---------- AVAILABLE DATA

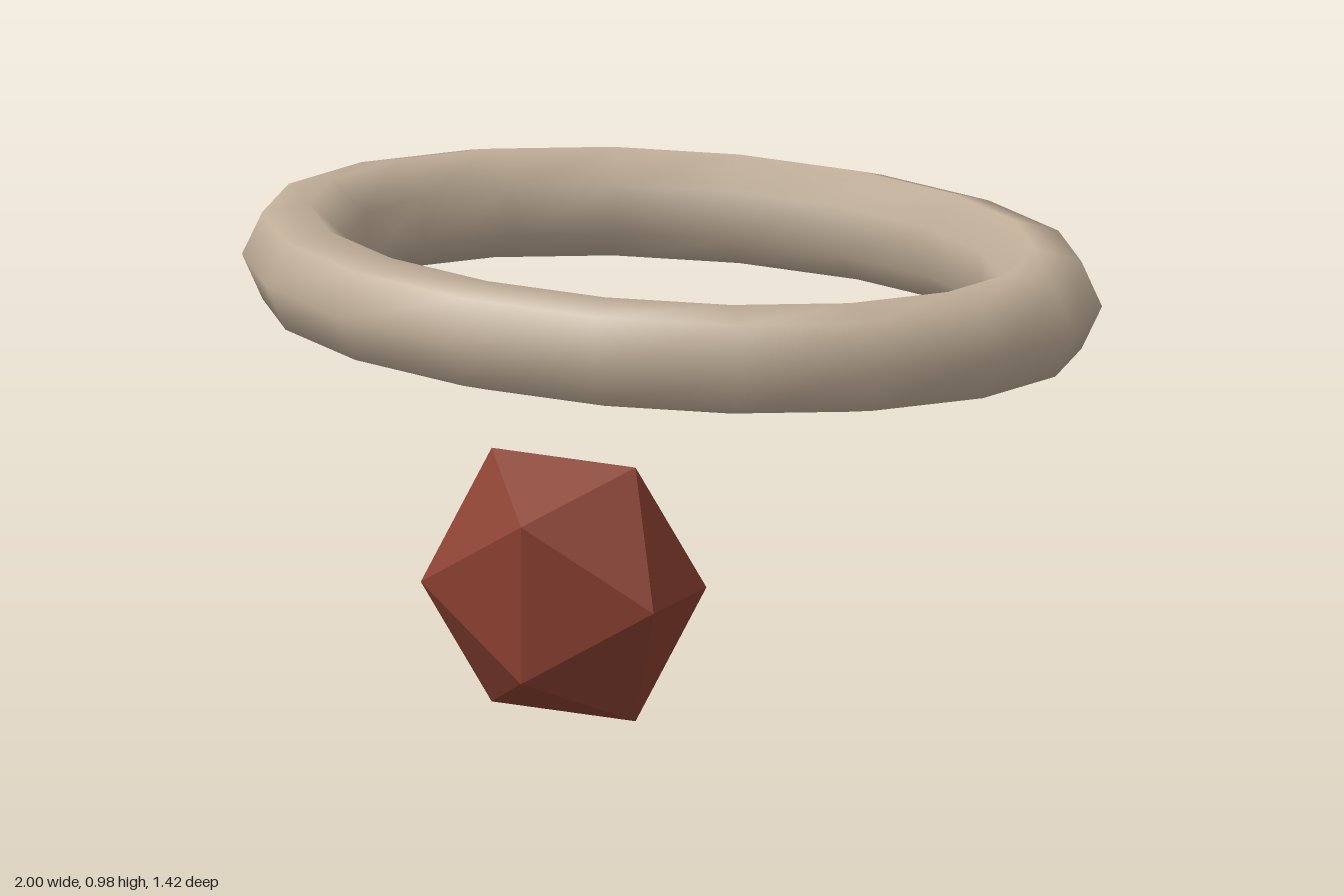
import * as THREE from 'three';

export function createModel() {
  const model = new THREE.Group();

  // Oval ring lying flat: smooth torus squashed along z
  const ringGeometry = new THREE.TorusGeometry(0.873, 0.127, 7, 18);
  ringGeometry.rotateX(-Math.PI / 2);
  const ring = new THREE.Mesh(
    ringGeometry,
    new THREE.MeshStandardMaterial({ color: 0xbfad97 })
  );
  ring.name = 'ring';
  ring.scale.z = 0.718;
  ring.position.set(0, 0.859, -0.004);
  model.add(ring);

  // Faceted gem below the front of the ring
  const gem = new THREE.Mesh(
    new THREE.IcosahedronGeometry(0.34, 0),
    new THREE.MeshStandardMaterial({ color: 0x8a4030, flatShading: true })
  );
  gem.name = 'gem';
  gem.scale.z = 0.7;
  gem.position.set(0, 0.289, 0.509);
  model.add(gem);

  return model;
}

--------------------
---------- AVAILABLE DATA

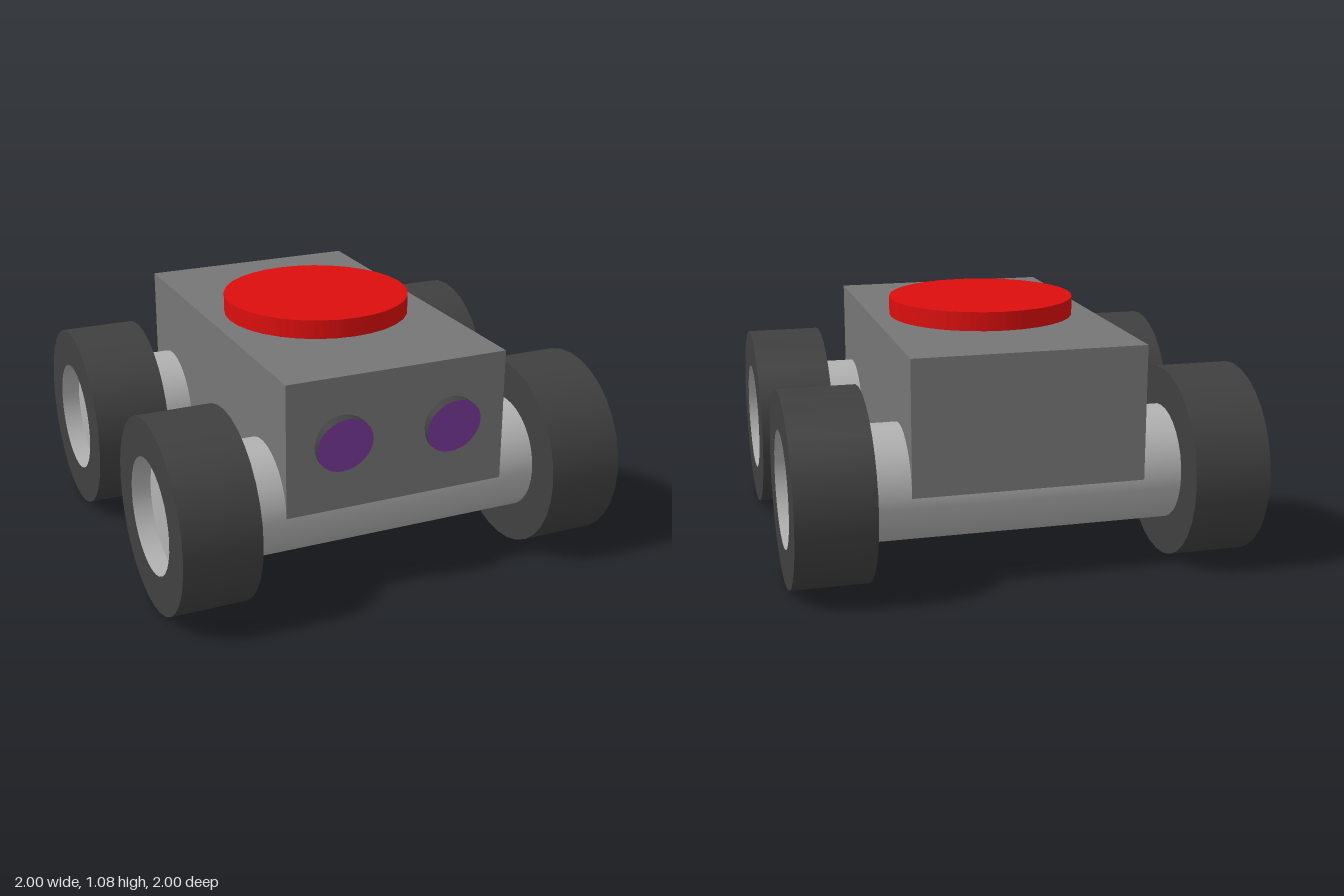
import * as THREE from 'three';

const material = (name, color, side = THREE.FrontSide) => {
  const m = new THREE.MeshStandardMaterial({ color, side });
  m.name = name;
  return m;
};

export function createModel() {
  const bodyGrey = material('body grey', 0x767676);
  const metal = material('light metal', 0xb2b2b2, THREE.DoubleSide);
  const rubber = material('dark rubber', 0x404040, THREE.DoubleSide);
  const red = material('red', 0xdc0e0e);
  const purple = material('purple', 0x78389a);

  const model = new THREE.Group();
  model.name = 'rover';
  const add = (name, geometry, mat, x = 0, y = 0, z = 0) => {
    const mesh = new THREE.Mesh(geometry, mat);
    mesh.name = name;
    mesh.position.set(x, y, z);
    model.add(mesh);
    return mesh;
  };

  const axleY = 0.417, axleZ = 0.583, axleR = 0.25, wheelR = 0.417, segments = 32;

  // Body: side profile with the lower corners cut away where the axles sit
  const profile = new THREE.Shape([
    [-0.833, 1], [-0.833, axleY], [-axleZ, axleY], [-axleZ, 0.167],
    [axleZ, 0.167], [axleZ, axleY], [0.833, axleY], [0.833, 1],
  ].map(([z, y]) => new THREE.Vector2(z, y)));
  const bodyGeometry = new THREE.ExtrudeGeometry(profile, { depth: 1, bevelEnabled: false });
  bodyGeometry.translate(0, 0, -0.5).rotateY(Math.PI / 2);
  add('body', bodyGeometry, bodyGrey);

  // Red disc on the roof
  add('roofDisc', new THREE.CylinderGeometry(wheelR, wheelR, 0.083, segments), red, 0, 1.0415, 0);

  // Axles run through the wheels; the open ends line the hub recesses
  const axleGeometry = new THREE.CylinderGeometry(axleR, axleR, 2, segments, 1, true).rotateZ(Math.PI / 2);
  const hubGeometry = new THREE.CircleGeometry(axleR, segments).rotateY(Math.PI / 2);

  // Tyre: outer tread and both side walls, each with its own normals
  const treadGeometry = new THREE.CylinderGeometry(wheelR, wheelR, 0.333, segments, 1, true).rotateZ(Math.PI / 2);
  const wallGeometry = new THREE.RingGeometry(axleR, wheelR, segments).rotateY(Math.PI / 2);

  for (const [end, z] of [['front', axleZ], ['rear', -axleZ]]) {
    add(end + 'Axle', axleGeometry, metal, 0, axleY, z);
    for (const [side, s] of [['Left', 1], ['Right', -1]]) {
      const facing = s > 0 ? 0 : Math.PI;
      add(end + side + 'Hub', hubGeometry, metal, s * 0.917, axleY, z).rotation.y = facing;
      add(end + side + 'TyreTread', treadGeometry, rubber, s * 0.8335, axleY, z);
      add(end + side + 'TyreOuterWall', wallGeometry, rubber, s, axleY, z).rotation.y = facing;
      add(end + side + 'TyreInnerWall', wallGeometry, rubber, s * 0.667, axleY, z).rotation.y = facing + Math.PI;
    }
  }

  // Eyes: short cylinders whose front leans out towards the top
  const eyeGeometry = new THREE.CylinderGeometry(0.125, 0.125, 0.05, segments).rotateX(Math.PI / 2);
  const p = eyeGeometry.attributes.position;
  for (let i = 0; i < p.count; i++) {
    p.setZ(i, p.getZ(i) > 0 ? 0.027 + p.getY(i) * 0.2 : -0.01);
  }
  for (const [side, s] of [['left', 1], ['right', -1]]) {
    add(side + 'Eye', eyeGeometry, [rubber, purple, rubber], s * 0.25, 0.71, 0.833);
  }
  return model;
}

--------------------

◆ **TASK INSTRUCTIONS**
Every line above that carries the string "rubber" should be copied.

◆ **OUTPUT OF THE TASK**
  const rubber = material('dark rubber', 0x404040, THREE.DoubleSide);
      add(end + side + 'TyreTread', treadGeometry, rubber, s * 0.8335, axleY, z);
      add(end + side + 'TyreOuterWall', wallGeometry, rubber, s, axleY, z).rotation.y = facing;
      add(end + side + 'TyreInnerWall', wallGeometry, rubber, s * 0.667, axleY, z).rotation.y = facing + Math.PI;
    add(side + 'Eye', eyeGeometry, [rubber, purple, rubber], s * 0.25, 0.71, 0.833);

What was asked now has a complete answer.